KEESLER AIR FORCE BASE, Miss. --
The 5th and 12th Operational Weather Flights of the 403rd Wing are geographically separated units located at Shaw Air Force Base, South Carolina, and Scott Air Force Base, Illinois, respectively. They train and maintain readiness to provide weather forecasting support for their roles locally, nationally and abroad.
“As a forecaster and observer we monitor atmospheric and environmental conditions that may impact flight or surface movements of our customers,” said Tech. Sgt. Joshua Hjemvick, 5th OWF forecaster. “With the information we collect and weather patterns we observe, we inform decision makers such as commanders and pilots so they can decide how to proceed with missions. The overall goal is to spot hazards to protect lives and resources.”
The 5th’s mission is to provide the world's most disciplined, trained, and effective Reserve weather force in support of U.S. Central, European, Africa, and Strategic Air Commands - anytime, anywhere.
“We’re a team of highly experienced weather forecasters with diverse backgrounds in many different civilian careers that work exceptionally well together for the mission and for each other,” said Master Sgt. Jessica Mobley, 5th OWF operations element chief. “We’re continuously training to build our skill sets to support not only one customer, but support multiple customers in multiples domains.
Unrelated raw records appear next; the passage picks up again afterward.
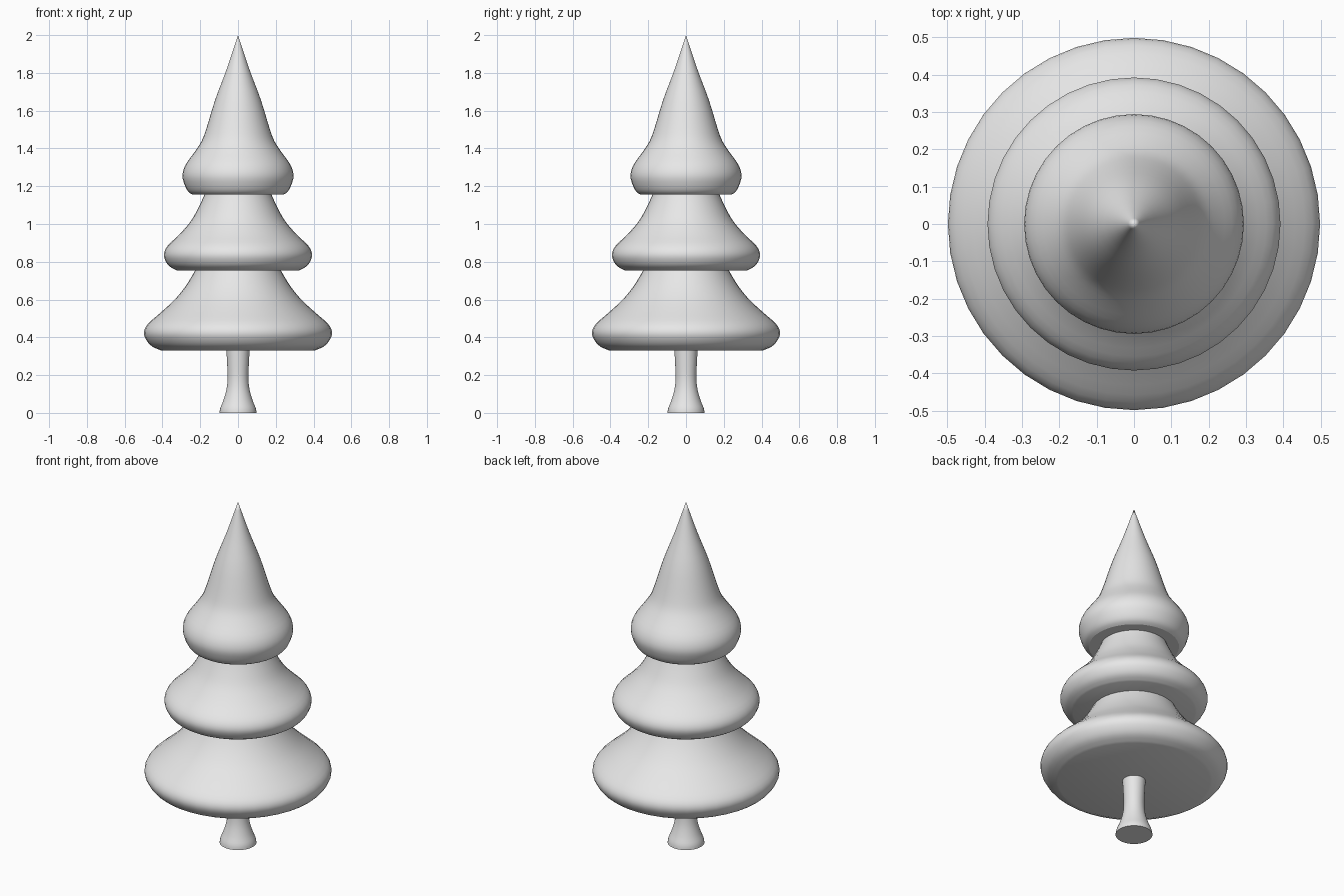
import bpy, bmesh, math

if "Cube" in bpy.data.objects:
    bpy.data.objects.remove(bpy.data.objects["Cube"])

SEGMENTS = 40

mat = bpy.data.materials.new("light grey")
mat.diffuse_color = (0.8, 0.8, 0.8, 1)
mat.use_nodes = True
mat.node_tree.nodes["Principled BSDF"].inputs["Base Color"].default_value = mat.diffuse_color


def refine(pts, n=3):
    """Round a profile with Catmull-Rom interpolation."""
    p = [pts[0]] + pts + [pts[-1]]
    out = []
    for i in range(1, len(p) - 2):
        a, b, c, d = p[i - 1:i + 3]
        for k in range(n):
            t = k / n
            out.append(tuple(0.5 * (2 * b[j] + (c[j] - a[j]) * t
                             + (2 * a[j] - 5 * b[j] + 4 * c[j] - d[j]) * t * t
                             + (3 * b[j] - a[j] - 3 * c[j] + d[j]) * t ** 3) for j in (0, 1)))
    return out + [pts[-1]]


def lathe(name, profile, angle):
    """Revolve a (radius, z) profile; both ends are closed."""
    bm = bmesh.new()
    rings = []
    for r, z in refine(profile):
        if r < 1e-4:
            rings.append([bm.verts.new((0, 0, z))])
        else:
            rings.append([bm.verts.new((r * math.cos(2 * math.pi * i / SEGMENTS),
                                        r * math.sin(2 * math.pi * i / SEGMENTS), z))
                          for i in range(SEGMENTS)])
    for lo, hi in zip(rings, rings[1:]):
        for i in range(SEGMENTS):
            j = (i + 1) % SEGMENTS
            if len(hi) == 1:
                bm.faces.new((lo[i], lo[j], hi[0]))
            else:
                bm.faces.new((lo[i], lo[j], hi[j], hi[i]))
    bm.faces.new(rings[0][::-1])
    if len(rings[-1]) > 1:
        bm.faces.new(rings[-1])
    mesh = bpy.data.meshes.new(name)
    bm.to_mesh(mesh)
    bm.free()
    mesh.materials.append(mat)
    obj = bpy.data.objects.new(name, mesh)
    bpy.context.collection.objects.link(obj)
    bpy.ops.object.select_all(action='DESELECT')
    obj.select_set(True)
    bpy.context.view_layer.objects.active = obj
    bpy.ops.object.shade_smooth_by_angle(angle=math.radians(angle))


# Flared trunk
lathe("trunk", [(0.098, 0), (0.094, 0.025), (0.078, 0.065), (0.062, 0.12),
                (0.055, 0.18), (0.057, 0.25), (0.062, 0.34)], 40)

# Three foliage tiers, each sitting over the one below
lathe("lower_foliage", [(0.405, 0.33), (0.455, 0.352), (0.485, 0.385), (0.498, 0.425),
                        (0.478, 0.47), (0.405, 0.535), (0.335, 0.6), (0.278, 0.67),
                        (0.235, 0.74), (0.22, 0.77)], 28)
lathe("middle_foliage", [(0.325, 0.755), (0.362, 0.775), (0.384, 0.805), (0.392, 0.842),
                         (0.372, 0.885), (0.31, 0.945), (0.25, 1.015), (0.21, 1.085),
                         (0.18, 1.15), (0.175, 1.17)], 28)
lathe("upper_foliage", [(0.24, 1.155), (0.264, 1.172), (0.283, 1.208), (0.294, 1.258),
                        (0.277, 1.315), (0.227, 1.385), (0.192, 1.44), (0.166, 1.51),
                        (0.12, 1.66), (0.06, 1.82), (0, 2.0)], 28)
Everyone shows up to (Unit Training Assemblies) ready to train and become better forecasters.”
There are approximately 25 total Reserve Citizen Airmen in the ‘Fighting Fifth’ and are currently led by Capt. Grant Talkington, 5th OWF director of operations. They provide support to the 28th Operational Weather Squadron, various base weather squadrons and flights, combined air operations centers overseas, and the 53rd Weather Reconnaissance Squadron, aka Hurricane Hunters, when they forward deploy.
“We support missions worldwide using our weather skills to primarily support Air Force and Army aviation units, while providing resource protection for (Department of Defense) assets, operations support, bringing multiple skillsets to support base and air operations centers,” said Hjemvick. “We do a lot and we work rigorously to expand our capabilities to be of greater service to the broader Air Force.”
As the 5th OWF covers their area of responsibility the 12th OWF handles its own AOR covering U.S. Pacific, Northern, Southern and Transportation Commands.
In the Midwest, the 12th’s mission is to provide timely, accurate, and relevant environmental characterizations in support of total force operations, conduct training to develop, and build technically proficient Airmen capable of executing weather operations.
“We’re ready to step out the door at a moment’s notice,” said Master Sgt. Toni Pierce, 12th OWF superintendent. “We have approximately 20 Airmen in our flight and we’re always training and keeping up-to-date with our readiness to either backfill active duty Airmen in operational weather squadrons or deploying overseas to support air operations centers.”
Historically, the 12th OWF directly supported the 15th Operational Weather Squadron, but has shifted to supporting base weather stations and deployment-centric roles. The unit is capable of providing surge support and backfills any active duty weather squadron or flight, which is approximately 320 different total force units across 153 DOD installations. They are led by their commander, Maj. Kimberly Spusta.
“One of the unique opportunities in our career field is speaking with pilots often because weather has a direct impact on their mission in addition with commanders who are the ultimate decision makers for missions,” said Pierce. “Everyone wants to know what the weather is going to be, so being able to provide that kind of information in an accurate and timely manner leads to mission success.”
The Reserve Citizen Airmen of the 5th and 12th OWFs all share the same sentiments of being tight-knit and answering the call of duty.
“For me personally, our team is very much a family because I work with many amazing individuals and the work we do is fulfilling,” said Hjemvick. “My biggest pride in the unit has been our evolution to support different mission sets. We have a bunch of good folks that are willing and able to support where needed.”